Kate Ter Haar / https://www.flickr.com/photos/katerha/

The ACLU and Indiana Protection and Advocacy Services will get increased access for monitoring the treatment of mentally ill inmates at state prisons. That’s part of the terms of a settlement the groups reached with the Department of Corrections.

Complete isolation for days or weeks can exacerbate mental illnesses, or even cause them. Now those inmates will not be placed in solitary confinement, instead getting regular screenings by prison staff and therapy.

Thomas Hawk / https://www.flickr.com/photos/thomashawk/

An inmate at the Putnamville Correctional Facility has died after a viral outbreak at the prison. Authorities are blaming a progressive virus that causes severe shortness of breath, fatigue, joint aches, coughing and sweating.

18 patients began to show the pneumonia-like symptoms last week. Nine were sent to the hospital after their symptoms got worse. One of those patients died, and another is on a ventilator.

Thomas Hawk / https://www.flickr.com/photos/thomashawk/

The final budget proposal released Tuesday provides around $80 million for community corrections programs.

The amount is in between the House and Senate budget proposals.

The House budget would have appropriated more than $80 million additional for community corrections, while the Senate came in at $56 million.

The money in the new proposal goes to the state, which then doles it out via grants to local programs.

Senate budget architect Luke Kenley, R-Noblesville, says all the stakeholders involved will have to make progress reports every three months.

Scott / https://www.flickr.com/photos/skippy/

Hoosier license plates will no longer be produced by Department of Correction inmates.

After a months-long bidding process, the Bureau of Motor Vehicles signed a contract with Intellectual Technology Incorporated for the California-based company to produce the state’s license plates.

That five-year contract began after the state’s contract with 3M, which had previously produced the plates, ended in December.

3M, under its contract, had hired PEN Products, the Department of Correction’s manufacturing program, to make the plates.

Larry Farr/morguefile

Some major money is flowing into the Indiana Department of Correction to address brain trauma.
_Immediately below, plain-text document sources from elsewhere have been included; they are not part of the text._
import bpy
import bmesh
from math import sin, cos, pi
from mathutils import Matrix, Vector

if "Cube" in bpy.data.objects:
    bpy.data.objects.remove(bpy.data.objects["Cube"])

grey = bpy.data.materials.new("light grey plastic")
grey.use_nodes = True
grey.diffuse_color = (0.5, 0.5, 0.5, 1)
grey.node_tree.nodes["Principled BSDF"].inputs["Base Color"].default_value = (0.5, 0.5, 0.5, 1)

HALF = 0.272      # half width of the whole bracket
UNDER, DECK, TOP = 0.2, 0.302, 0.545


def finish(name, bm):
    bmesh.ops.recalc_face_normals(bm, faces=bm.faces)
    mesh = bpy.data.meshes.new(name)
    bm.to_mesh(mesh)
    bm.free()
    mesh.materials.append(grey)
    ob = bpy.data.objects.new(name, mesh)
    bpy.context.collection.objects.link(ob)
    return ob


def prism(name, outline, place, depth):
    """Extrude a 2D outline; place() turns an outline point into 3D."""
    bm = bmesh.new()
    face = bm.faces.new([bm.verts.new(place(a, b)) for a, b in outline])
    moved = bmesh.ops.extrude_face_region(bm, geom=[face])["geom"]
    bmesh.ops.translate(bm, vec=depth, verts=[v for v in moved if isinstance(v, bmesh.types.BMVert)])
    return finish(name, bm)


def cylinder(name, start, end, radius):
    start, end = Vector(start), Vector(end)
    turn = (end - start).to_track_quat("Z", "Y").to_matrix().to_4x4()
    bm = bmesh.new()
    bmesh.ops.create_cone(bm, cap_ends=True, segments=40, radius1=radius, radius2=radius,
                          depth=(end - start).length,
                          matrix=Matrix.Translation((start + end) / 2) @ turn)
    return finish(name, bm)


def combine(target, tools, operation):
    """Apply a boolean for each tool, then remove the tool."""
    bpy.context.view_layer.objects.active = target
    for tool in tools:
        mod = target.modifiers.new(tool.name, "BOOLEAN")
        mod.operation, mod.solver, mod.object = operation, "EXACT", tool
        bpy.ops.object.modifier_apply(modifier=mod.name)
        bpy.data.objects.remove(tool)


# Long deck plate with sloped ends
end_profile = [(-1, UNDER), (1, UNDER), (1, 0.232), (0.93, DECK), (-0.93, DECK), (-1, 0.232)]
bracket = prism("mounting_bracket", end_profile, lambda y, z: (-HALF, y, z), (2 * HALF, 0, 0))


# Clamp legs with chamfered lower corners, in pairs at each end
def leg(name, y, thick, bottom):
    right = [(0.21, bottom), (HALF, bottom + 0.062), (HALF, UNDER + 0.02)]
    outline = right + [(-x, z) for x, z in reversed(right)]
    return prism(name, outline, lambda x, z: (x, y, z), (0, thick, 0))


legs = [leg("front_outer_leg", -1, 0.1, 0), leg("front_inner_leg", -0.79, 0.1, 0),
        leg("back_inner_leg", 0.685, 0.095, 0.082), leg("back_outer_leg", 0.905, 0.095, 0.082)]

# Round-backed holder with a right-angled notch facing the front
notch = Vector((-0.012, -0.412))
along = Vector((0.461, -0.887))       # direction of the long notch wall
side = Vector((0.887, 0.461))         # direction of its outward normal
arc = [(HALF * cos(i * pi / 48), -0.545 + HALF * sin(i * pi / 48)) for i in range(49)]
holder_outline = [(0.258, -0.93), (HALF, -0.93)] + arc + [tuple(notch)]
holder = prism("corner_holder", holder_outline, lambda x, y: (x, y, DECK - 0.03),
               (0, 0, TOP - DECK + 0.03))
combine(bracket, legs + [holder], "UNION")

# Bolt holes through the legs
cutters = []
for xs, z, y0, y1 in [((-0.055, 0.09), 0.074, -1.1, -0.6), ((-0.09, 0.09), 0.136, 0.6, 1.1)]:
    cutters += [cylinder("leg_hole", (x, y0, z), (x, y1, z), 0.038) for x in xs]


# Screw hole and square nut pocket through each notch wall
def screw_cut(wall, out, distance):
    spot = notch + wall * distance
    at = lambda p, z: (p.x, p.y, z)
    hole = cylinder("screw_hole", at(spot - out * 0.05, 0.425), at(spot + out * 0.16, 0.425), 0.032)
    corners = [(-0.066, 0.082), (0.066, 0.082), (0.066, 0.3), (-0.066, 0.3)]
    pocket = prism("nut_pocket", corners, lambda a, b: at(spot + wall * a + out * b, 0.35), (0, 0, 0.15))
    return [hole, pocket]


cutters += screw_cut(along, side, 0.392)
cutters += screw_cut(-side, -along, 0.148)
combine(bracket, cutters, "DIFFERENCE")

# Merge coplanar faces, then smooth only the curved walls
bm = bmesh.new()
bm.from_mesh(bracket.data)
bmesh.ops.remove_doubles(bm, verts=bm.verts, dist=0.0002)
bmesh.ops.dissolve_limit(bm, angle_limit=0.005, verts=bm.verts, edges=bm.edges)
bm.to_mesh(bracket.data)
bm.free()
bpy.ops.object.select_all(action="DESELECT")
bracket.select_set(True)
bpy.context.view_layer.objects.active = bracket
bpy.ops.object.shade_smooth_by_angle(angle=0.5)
The department has been awarded a $1 million federal grant to screen and provide treatment for released offenders who have traumatic brain injuries. Edinburgh Correctional Facility Superintendent Frances Osburn is leading the project and says their goal is to minimize the risk of re-offending and ultimately help lower the state's incarceration costs.

The Indiana Department of Correction (DOC) is set to appear in District Court  Wednesday afternoon to answer allegations of mistreating mentally ill inmates.

A U.S. District Court judge told the state in December to improve the way they handle mentally ill inmates. The DOC was accused of locking inmates with mental disabilities in solitary confinement for hours at a time.

Pages